Why the strong support? The president's outreach to the Hispanic community, anti-socialist and anti-Castro stance, and his pro-worker positions are all cited (the latter advanced by the president's more ardent supporters). Apparently, the fact that he chose Florida's Lt. Gov. Jeanette Nuñez, a Cuban-American, as co-chairwoman of his "Latinos for Trump campaign coalition" has not hurt, either.

Immigration is an issue that did not appear in that article, nor was it in the polling. All of this belies contentions that the issue is key to Hispanic voters as a whole, or that the president's position with respect to it will hurt him with the group generally.

Note that the Miami Herald poll in Miami-Dade in not as much an outlier as you might think. Vox described the former vice president's polling numbers with Latino voters generally as "surprisingly soft" in a July article. NPR's polling on the race showed that 59 percent of Latinos supported Biden — a good number, but lower than the 66 percent that Hillary Clinton won in 2016. In June, a Pew Research Center poll showed that 32 percent of Hispanics either supported Trump or leaned toward the incumbent.

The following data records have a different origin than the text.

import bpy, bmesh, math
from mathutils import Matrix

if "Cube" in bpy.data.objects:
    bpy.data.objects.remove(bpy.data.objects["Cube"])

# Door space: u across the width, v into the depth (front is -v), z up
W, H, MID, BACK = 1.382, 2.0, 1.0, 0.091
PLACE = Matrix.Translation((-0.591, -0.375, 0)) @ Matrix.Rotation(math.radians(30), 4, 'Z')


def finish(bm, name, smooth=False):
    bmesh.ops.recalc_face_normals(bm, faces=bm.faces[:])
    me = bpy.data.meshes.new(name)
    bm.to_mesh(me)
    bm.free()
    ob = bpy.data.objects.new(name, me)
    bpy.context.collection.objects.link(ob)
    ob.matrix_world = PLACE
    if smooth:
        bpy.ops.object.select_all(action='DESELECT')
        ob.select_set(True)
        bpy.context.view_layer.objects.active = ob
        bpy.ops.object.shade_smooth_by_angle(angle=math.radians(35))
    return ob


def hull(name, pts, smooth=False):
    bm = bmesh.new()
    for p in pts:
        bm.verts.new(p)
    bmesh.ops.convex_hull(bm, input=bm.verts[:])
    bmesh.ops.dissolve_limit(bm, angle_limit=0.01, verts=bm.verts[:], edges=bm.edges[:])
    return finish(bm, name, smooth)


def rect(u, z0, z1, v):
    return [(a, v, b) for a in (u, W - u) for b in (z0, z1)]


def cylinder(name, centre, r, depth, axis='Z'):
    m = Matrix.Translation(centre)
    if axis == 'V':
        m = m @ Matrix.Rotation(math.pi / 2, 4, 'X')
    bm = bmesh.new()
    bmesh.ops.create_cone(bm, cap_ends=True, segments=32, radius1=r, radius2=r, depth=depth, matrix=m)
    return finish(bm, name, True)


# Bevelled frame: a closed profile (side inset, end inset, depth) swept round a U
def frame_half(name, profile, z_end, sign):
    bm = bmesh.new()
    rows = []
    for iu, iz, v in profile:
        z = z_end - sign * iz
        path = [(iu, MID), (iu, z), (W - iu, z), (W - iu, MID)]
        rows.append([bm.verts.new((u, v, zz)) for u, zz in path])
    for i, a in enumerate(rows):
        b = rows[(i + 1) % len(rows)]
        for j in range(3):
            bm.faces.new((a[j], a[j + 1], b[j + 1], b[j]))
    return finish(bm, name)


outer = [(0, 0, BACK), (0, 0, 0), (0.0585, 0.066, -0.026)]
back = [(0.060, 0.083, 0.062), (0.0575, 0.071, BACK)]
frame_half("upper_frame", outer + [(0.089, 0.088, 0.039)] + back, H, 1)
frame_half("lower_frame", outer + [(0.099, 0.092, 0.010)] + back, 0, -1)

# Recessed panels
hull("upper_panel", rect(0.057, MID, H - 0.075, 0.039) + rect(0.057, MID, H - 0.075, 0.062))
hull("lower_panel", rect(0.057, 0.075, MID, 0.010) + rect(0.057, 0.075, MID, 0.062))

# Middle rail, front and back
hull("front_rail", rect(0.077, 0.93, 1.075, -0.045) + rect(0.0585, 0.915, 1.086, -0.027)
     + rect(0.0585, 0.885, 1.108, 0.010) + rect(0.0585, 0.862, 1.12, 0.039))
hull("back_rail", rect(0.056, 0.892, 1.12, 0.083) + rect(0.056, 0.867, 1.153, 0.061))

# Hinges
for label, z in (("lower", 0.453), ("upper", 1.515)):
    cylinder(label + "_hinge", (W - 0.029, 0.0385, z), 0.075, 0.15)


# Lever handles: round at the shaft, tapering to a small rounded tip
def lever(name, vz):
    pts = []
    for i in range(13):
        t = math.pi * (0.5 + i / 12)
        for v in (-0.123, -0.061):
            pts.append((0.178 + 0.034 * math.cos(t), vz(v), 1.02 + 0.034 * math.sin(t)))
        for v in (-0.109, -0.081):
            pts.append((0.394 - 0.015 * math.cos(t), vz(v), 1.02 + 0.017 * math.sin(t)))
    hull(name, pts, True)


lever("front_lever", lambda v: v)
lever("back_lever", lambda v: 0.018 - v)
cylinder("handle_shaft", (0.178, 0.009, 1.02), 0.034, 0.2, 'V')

Directly to the point, though, a June NBC News article captioned "Hispanic Republicans? Yep, and they're here to stay, says author Geraldo Cadava" indirectly explains why not all Hispanic voters are purely focused on immigration:

The battle for the Latino electorate, [Political scientist Stephen] Nuño-Perez [senior analyst at the research firm Latino Decisions] said, has been a subplot of both major parties for 60 years. "I don't think it is exciting to say, but Latino voters are in many ways just like everyone else: very diverse, and their voting is based on a combination of self-interest, aspiration, policy views, religion and notions of belonging and identity."

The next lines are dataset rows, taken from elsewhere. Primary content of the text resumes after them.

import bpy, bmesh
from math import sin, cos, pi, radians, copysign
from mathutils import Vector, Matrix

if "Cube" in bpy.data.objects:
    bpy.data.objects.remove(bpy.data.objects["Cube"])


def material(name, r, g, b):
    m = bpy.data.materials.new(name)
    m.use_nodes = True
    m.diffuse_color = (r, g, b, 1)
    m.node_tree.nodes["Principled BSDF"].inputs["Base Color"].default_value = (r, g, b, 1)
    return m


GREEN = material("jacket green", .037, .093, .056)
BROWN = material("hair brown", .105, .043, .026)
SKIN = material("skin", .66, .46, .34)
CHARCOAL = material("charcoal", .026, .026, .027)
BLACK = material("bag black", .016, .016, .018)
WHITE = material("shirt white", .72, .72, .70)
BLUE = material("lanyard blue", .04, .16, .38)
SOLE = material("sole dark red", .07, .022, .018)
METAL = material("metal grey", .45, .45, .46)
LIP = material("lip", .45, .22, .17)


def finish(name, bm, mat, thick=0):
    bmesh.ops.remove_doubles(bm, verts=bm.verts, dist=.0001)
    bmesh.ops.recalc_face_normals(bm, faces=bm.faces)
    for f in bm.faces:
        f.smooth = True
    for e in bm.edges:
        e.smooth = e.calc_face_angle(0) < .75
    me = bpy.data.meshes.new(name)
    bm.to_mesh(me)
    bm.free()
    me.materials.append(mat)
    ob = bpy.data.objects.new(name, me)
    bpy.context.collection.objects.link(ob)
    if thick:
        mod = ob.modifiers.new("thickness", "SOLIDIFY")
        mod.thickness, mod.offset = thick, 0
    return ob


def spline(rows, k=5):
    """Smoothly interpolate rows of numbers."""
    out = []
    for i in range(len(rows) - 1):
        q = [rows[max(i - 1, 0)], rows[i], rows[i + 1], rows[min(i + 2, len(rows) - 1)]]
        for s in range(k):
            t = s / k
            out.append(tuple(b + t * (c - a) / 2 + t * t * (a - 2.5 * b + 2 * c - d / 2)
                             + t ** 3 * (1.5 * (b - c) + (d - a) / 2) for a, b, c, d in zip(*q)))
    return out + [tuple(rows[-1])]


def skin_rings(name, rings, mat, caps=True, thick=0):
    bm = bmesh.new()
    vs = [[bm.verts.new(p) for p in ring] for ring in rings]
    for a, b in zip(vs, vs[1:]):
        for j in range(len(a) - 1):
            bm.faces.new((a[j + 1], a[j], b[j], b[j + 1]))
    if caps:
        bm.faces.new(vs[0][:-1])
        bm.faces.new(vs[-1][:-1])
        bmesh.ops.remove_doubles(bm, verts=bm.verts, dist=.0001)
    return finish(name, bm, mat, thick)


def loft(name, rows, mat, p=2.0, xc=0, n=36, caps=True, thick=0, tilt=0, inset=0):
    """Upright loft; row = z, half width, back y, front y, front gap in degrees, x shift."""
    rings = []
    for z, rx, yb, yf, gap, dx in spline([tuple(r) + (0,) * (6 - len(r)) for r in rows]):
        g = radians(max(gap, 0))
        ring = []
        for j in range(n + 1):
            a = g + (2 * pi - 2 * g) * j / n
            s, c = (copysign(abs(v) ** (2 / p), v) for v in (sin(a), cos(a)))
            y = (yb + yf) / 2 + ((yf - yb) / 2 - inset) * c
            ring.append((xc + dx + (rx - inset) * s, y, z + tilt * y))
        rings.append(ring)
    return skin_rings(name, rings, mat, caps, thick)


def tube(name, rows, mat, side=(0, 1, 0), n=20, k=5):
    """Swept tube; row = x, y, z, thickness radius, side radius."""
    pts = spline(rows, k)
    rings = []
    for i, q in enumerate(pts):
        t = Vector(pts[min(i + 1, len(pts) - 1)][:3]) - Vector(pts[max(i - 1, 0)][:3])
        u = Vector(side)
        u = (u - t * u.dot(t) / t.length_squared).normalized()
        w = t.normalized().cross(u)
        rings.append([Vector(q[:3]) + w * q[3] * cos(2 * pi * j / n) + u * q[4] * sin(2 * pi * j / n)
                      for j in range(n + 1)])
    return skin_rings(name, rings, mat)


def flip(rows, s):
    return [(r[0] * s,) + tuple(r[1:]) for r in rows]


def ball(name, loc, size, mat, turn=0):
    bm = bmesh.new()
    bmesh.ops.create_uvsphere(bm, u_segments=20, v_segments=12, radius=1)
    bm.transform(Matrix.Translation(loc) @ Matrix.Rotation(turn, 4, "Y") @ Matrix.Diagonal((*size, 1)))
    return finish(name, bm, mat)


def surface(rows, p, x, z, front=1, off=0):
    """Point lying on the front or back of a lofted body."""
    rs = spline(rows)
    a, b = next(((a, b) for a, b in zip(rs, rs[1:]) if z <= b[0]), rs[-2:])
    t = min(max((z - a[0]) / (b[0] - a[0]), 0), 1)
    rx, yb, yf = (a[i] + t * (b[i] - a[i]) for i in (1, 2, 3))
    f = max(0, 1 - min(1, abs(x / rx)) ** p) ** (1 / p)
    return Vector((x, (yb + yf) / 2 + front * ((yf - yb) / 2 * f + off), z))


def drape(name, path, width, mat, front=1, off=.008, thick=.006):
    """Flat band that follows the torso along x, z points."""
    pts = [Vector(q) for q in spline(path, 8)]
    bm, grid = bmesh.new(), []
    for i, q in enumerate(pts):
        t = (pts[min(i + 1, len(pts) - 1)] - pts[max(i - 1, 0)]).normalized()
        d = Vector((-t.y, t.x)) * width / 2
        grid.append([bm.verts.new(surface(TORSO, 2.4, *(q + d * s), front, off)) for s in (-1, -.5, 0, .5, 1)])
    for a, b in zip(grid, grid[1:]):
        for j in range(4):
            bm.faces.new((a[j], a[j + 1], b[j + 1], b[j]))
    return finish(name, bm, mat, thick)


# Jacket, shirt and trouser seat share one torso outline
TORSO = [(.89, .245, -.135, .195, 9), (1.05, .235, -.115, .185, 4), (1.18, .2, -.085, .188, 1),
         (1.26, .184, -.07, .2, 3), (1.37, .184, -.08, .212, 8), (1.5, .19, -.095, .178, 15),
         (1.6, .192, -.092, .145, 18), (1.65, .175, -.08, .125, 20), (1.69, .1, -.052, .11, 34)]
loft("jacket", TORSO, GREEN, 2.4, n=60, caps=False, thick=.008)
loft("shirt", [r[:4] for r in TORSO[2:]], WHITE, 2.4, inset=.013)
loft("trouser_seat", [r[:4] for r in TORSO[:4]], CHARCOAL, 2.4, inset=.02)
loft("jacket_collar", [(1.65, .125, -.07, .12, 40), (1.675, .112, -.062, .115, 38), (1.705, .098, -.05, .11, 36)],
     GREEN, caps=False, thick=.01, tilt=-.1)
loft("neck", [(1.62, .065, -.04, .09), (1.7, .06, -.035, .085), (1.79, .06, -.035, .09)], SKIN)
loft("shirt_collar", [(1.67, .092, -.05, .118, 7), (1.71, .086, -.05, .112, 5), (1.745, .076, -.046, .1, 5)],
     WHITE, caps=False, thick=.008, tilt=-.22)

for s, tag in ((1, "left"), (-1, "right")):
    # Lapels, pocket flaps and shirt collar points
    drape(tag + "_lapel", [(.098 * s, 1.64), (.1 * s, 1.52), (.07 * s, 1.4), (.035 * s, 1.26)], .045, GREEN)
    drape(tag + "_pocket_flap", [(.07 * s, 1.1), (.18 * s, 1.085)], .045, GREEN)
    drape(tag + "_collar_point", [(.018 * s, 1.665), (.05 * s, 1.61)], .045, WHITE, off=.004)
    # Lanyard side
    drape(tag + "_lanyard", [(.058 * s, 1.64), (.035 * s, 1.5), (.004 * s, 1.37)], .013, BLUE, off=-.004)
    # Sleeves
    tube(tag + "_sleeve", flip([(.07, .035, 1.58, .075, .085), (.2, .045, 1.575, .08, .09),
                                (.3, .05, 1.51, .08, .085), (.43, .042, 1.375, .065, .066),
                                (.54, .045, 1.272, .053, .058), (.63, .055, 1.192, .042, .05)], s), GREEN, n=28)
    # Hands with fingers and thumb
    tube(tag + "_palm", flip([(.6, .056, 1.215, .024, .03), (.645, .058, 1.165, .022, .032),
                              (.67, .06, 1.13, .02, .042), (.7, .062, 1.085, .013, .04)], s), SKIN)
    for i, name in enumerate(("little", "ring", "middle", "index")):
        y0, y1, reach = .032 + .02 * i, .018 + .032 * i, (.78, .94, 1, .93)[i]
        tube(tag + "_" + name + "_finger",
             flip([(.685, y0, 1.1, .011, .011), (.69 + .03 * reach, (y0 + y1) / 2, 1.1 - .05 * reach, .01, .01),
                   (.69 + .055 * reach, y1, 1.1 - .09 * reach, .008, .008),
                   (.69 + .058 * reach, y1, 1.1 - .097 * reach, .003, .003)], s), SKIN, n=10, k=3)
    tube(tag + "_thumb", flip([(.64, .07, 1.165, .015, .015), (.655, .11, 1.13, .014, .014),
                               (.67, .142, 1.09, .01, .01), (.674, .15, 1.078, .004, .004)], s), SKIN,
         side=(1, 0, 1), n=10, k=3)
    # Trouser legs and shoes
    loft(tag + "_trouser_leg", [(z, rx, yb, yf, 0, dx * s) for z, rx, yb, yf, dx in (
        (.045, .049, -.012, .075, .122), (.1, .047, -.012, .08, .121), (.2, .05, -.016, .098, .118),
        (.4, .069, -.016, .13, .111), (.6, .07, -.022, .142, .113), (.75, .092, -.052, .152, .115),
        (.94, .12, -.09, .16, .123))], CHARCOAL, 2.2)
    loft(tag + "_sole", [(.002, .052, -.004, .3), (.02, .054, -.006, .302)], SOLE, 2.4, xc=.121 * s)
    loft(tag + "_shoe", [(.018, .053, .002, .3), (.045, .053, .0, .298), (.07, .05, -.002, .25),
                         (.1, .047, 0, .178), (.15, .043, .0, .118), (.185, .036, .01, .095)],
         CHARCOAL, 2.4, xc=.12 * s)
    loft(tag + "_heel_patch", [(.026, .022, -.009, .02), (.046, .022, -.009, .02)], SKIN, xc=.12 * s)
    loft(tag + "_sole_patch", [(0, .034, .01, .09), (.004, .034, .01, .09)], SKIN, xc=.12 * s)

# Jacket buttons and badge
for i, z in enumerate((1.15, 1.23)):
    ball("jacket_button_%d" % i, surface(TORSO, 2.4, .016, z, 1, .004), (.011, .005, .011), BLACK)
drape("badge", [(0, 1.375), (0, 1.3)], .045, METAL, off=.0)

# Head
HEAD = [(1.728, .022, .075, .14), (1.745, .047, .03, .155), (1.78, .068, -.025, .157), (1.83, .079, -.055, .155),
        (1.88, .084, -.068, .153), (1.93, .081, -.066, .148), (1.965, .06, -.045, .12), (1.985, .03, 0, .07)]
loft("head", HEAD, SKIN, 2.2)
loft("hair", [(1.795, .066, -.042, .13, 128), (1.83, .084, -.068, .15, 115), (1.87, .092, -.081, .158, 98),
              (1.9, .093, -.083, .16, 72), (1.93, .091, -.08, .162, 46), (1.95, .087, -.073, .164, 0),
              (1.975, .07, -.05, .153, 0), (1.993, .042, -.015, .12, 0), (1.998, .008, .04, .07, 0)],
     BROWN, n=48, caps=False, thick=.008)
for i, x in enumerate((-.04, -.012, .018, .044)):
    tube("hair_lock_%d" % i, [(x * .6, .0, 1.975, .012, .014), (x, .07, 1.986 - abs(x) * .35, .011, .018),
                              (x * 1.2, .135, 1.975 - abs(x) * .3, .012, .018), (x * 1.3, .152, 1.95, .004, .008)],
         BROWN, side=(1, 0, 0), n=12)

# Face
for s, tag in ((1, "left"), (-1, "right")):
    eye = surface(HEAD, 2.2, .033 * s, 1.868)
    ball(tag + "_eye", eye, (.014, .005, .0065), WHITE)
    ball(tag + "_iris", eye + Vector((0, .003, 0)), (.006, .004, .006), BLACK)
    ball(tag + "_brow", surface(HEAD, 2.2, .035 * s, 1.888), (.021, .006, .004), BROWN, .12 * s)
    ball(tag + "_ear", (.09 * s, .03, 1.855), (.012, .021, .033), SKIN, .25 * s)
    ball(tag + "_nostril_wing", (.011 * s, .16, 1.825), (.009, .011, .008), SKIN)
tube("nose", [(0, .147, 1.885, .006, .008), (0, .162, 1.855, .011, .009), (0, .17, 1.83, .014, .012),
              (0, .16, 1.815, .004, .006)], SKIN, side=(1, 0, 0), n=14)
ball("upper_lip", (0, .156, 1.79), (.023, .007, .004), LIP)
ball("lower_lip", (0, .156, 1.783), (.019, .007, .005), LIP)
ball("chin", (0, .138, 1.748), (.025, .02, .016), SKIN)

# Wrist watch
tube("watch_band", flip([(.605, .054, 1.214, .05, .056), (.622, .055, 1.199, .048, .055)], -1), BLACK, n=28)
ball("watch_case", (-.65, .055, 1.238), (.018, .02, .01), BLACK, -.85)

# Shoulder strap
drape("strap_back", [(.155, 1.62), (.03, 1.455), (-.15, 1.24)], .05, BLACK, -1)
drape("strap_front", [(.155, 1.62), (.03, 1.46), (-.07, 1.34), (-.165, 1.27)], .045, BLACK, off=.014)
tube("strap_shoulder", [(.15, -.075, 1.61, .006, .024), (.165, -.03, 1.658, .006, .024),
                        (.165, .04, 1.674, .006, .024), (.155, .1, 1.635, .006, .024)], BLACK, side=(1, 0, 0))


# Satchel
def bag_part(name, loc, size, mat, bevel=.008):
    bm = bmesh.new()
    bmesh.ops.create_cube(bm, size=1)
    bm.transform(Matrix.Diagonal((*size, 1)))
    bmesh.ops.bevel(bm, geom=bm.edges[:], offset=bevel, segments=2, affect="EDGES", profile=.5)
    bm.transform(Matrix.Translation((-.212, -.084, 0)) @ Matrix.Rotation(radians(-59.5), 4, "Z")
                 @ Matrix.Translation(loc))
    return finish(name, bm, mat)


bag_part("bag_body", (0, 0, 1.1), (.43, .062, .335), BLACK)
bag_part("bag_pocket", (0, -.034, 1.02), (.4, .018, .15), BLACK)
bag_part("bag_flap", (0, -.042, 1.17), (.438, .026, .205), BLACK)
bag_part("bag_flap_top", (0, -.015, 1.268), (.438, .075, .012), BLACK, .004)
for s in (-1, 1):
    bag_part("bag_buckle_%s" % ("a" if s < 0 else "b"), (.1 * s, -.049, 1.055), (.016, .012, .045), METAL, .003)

Hispanic supporters of the president referenced in a Sunday Boston Globe article "praised Trump as the champion of faith and freedom, and ... argued that, under Trump, rates of unemployment for Latinos have been historically low, while rates of homeownership have been historically high, at least before the pandemic." One called him a "beacon of hope", thanks to his tax and deregulation policies, and his support for small businesses.

None of this is to say that immigration is not going to be a key issue heading into the November general elections, both for the president's supporters on the one hand and his detractors on the other. But it shows that, for a growing demographic that many may view as most affected by the president's immigration policies, it is not the only issue.

Topics: Politics